There were just two drinkers at the bar when I walked in. Once they had established I was not from “the social” they were warm and engaging.
One stood nursing a whisky under a sign that said “Nicky’s Corner”. Would you happen to be Nicky, I asked him.
“No, no, no,” he said. “Nicky’s dead. Four years now. That’s him there.” He pointed to a sun-bleached photograph pinned to the wall. The photograph was in a plastic sleeve, along with some white stuff I couldn’t immediately identify.
What’s that white stuff, I asked.
Seagull feathers, he said.
The barmaid explained. The Creel being next to the docks, it was always surrounded by seagulls. Often, when the door opened, a single seagull feather would blow in and float around the bar a little while before finally coming to rest.
“The boss says that’s Nicky coming in to see how we’re doing. So we’ve always got to pick up the feather and put it in there,” she said, nodding toward the plastic sleeve.
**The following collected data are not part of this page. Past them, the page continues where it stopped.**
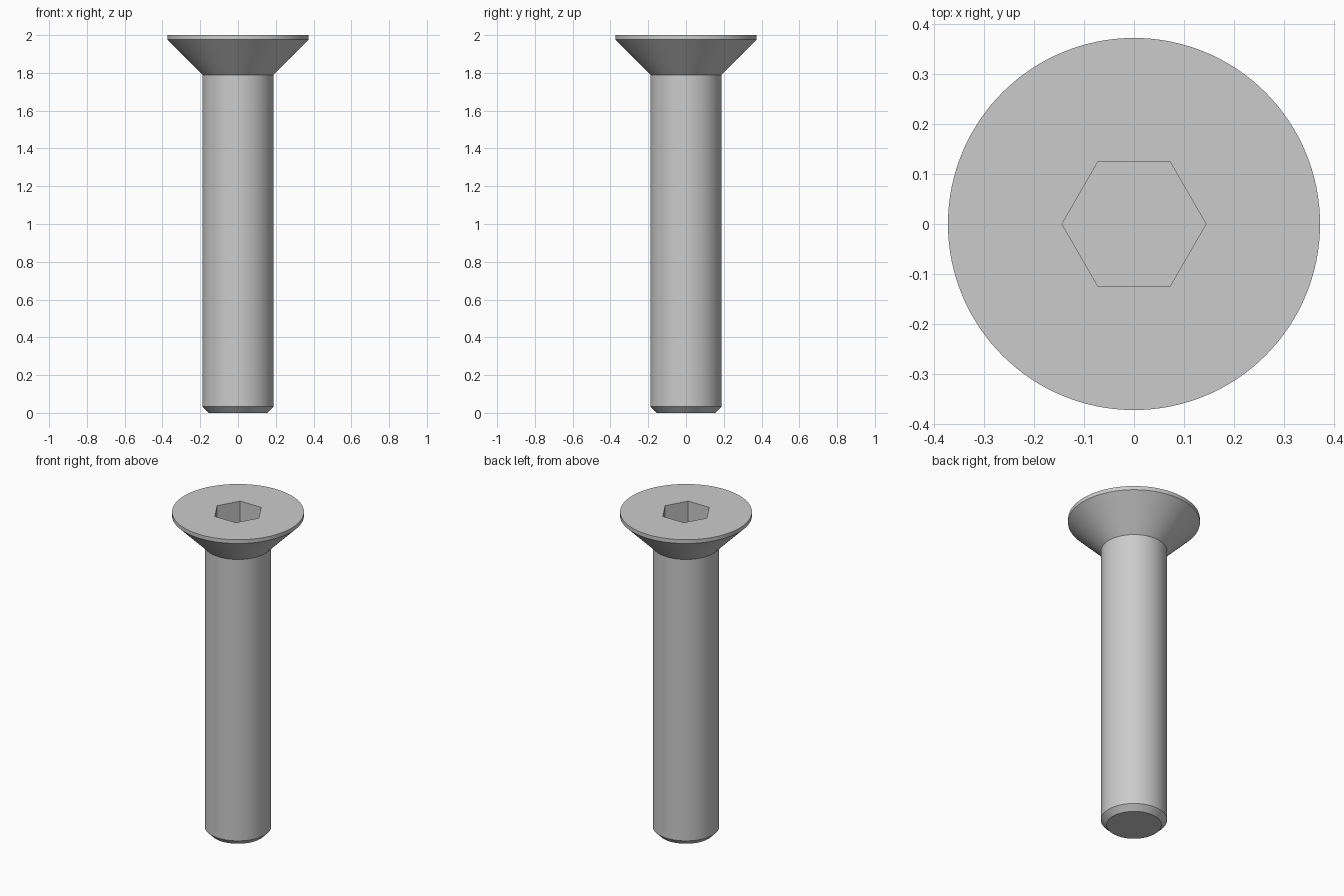
import bpy
import bmesh
import math

default = bpy.data.objects.get("Cube")
if default:
    bpy.data.objects.remove(default, do_unlink=True)

SEGMENTS = 128
SHAFT_R, HEAD_R, TIP_R = 0.1875, 0.373, 0.155
TOP, RIM_Z, NECK_Z, CHAMFER_Z = 2.0, 1.976, 1.79, 0.033
SOCKET_R, SOCKET_DEPTH = 0.1443, 0.14

steel = bpy.data.materials.new("grey_steel")
steel.use_nodes = True
steel.diffuse_color = (0.6, 0.6, 0.6, 1)
steel.node_tree.nodes["Principled BSDF"].inputs["Base Color"].default_value = (0.6, 0.6, 0.6, 1)


def stack_rings(name, profile, sides):
    """Solid of revolution from (radius, height) rings, with flat end caps."""
    bm = bmesh.new()
    rings = []
    for radius, z in profile:
        angles = [2 * math.pi * i / sides for i in range(sides)]
        rings.append([bm.verts.new((radius * math.cos(a), radius * math.sin(a), z)) for a in angles])
    for low, high in zip(rings, rings[1:]):
        for i in range(sides):
            j = (i + 1) % sides
            bm.faces.new((low[i], low[j], high[j], high[i]))
    bm.faces.new(rings[0][::-1])
    bm.faces.new(rings[-1])
    mesh = bpy.data.meshes.new(name)
    bm.to_mesh(mesh)
    bm.free()
    mesh.materials.append(steel)
    obj = bpy.data.objects.new(name, mesh)
    bpy.context.collection.objects.link(obj)
    return obj


# Screw body: chamfered tip, plain shaft, countersunk head with a thin rim
screw = stack_rings("countersunk_screw", [
    (TIP_R, 0), (SHAFT_R, CHAMFER_Z), (SHAFT_R, NECK_Z), (HEAD_R, RIM_Z), (HEAD_R, TOP),
], SEGMENTS)

# Hexagonal drive socket cut into the head
cutter = stack_rings("socket_cutter", [(SOCKET_R, TOP - SOCKET_DEPTH), (SOCKET_R, TOP + 0.1)], 6)
cut = screw.modifiers.new("hex_socket", "BOOLEAN")
cut.operation = "DIFFERENCE"
cut.solver = "EXACT"
cut.object = cutter

bpy.ops.object.select_all(action="DESELECT")
screw.select_set(True)
bpy.context.view_layer.objects.active = screw
bpy.ops.object.modifier_apply(modifier=cut.name)
bpy.data.objects.remove(cutter, do_unlink=True)

# Smooth round walls, crisp edges
bpy.ops.object.shade_smooth_by_angle(angle=math.radians(20))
A seagull feather floating in a shaft of sunlight and stoor*. Nicky, still a regular. A soft-hearted story in a hard man’s bar. Magic realism in the Blue Toon**.